Project Period: 2011 – ongoing
This project is focusing on environmental peacebuilding, as the link between post-conflict peacebuilding and environmental governance and natural resource management.
Arrested Development: The Dangerous Mix of Patronage and Justice in Post-Conflict Countries
Project period: 2017 – 2019
The arrest of former wartime leaders for crimes committed during the conflict often lead to instability in a post-conflict society. This projects explores whether violent reactions to such arrests are caused by the destruction of patronage networks that offer security, economic support, and organizational structures for demobilized ex-combatants. The project combine global analysis with in-depth case studies of Colombia, Liberia and Serbia.
Paths to Peace in Complex Conflict Systems: Lessons from Global Data and an In-depth Study of Myanmar
Project Period: 2017 – 2020
Transitions from war to peace in countries with internal armed conflict may require several conflict terminations. This has three reasons: (1) The government may be fighting several armed groups at the same time; (2) New armed groups may emerge during the transition; (3) Armed conflicts having ended may become active again. The project will study processes by which several armed conflicts are terminated in one country, with emphasis on the impact conflict terminations have on other conflicts in the same country. The project combines statistical analysis of global data with an in-depth study of Myanmar.
An Impediment or Inducement to Peace? The Inclusion of Civil Society Actors in Peace Processes
Project Period: 2015 – 2020
Does the involvement of civil society actors in civil war peace processes affect the success or failure of the peace negotiations, and does it affect the long-term prospects for sustainable peace in developing post-war societies? In addressing these important questions, this project focuses on the relevance of the number of civil society actors involved, the type of actors, and their various roles and function during the process.
THE CIVILIAN DIMENSION OF PEACEKEEPING OPERATIONS AND HUMAN RIGHTS PROMOTION
Project Period: 2019 - 2022
United Nations (UN) peacekeeping operations have become one of the most prominent responses to civil wars around the world. The role of civilian personnel and their activities have proliferated during the last two decades and become increasingly central, whereby the promotion of human rights is one of the core function of UN peacekeeping operations. Our knowledge, however, about the impact of civilian staff and activities on protecting human rights standards is inconclusive and the underlying mechanisms remain unclear. We explore whether and how the civilian components of UN peacekeeping operations improve human rights standards.
Intergroup Trust After War: The Effects of Migration
Project Period: 2015 – ongoing
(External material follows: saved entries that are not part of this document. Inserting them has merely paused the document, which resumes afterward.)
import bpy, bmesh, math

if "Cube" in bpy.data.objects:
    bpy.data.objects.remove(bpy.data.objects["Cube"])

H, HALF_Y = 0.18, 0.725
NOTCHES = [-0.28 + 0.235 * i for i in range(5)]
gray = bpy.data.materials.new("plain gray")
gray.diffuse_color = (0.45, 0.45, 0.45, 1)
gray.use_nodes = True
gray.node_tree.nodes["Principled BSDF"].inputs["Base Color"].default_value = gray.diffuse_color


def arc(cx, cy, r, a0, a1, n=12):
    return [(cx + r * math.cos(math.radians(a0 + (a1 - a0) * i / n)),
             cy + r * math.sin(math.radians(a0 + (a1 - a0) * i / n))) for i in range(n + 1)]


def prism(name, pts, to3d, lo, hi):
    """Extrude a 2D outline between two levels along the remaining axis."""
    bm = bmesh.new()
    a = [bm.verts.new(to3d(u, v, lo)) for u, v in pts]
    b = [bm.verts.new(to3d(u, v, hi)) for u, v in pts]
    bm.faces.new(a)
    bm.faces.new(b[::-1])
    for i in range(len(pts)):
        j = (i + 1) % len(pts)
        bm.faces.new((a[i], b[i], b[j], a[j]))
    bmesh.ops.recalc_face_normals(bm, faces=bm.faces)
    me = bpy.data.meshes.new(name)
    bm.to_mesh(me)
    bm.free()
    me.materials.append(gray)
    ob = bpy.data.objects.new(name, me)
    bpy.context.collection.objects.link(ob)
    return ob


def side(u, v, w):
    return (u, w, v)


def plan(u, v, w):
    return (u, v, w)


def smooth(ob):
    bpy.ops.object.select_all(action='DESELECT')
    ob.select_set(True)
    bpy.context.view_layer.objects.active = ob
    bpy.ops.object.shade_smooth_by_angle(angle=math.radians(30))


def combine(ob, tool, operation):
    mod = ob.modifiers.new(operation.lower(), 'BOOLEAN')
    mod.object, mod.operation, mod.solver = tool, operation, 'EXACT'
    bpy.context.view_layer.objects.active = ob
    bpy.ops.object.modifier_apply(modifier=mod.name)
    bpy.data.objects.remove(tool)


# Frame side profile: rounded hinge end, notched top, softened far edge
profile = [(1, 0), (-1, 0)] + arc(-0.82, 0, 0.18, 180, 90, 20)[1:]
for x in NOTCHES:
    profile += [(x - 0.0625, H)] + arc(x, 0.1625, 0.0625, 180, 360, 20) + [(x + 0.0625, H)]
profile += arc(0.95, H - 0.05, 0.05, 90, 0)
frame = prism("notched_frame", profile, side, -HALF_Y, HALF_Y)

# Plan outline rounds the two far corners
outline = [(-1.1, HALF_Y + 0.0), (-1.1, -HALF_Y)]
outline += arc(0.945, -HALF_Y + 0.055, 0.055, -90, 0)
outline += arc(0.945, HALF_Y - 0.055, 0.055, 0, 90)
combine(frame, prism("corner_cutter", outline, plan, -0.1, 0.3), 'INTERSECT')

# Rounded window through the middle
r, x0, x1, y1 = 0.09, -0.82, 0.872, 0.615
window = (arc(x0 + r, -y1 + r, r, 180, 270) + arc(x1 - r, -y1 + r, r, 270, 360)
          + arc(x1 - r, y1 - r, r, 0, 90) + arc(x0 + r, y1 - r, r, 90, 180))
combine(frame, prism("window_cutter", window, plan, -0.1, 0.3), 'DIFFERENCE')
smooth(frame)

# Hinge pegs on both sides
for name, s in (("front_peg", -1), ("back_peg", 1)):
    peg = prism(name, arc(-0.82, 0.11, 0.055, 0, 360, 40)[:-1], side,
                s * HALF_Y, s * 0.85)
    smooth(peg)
This project will examine a key assumption in the literature: that migrants from war torn countries harbor more conflictive attitudes than the local population back home. Going beyond the single country approach of previous studies, we will conduct simultaneous surveys and fieldwork among Iraqis in two settlement countries – Sweden and Jordan. To analyze the multi-sited data, we will apply a novel social-psychological framework that explains how settlement country conditions shape societal beliefs that arise in the context of ethnic mobilization and war.
Demagogues of Hate or Shepherds of Peace? Why 'Warlord Democrats' (Re)securitize Wartime Identities
Project Period: 2015 - 2020
This project seeks to explain why some military-leaders turned politicians ('warlord democrats') - who are taking part in national elections - seek to (re)securitize wartime identifies, while others do not. It focuses on warlord democrats in Nigeria and South Sudan.
UN in Armed Conflict
Project Period: 2001 – ongoing
The UN has been activated in the management and resolution of armed conflict since the end of the Cold War. UN actions since 1946 are continuously analyzed. This project has studied the decisions in the Security Council in a series of publications. The project also has an ongoing interest in UN Secretary General Dag Hammarskjöld and his performance in international conflict prevention. This work relates to other Department projects on mediation, conflict prevention, UCDP, and to the work of targeted sanctions, see SPITS.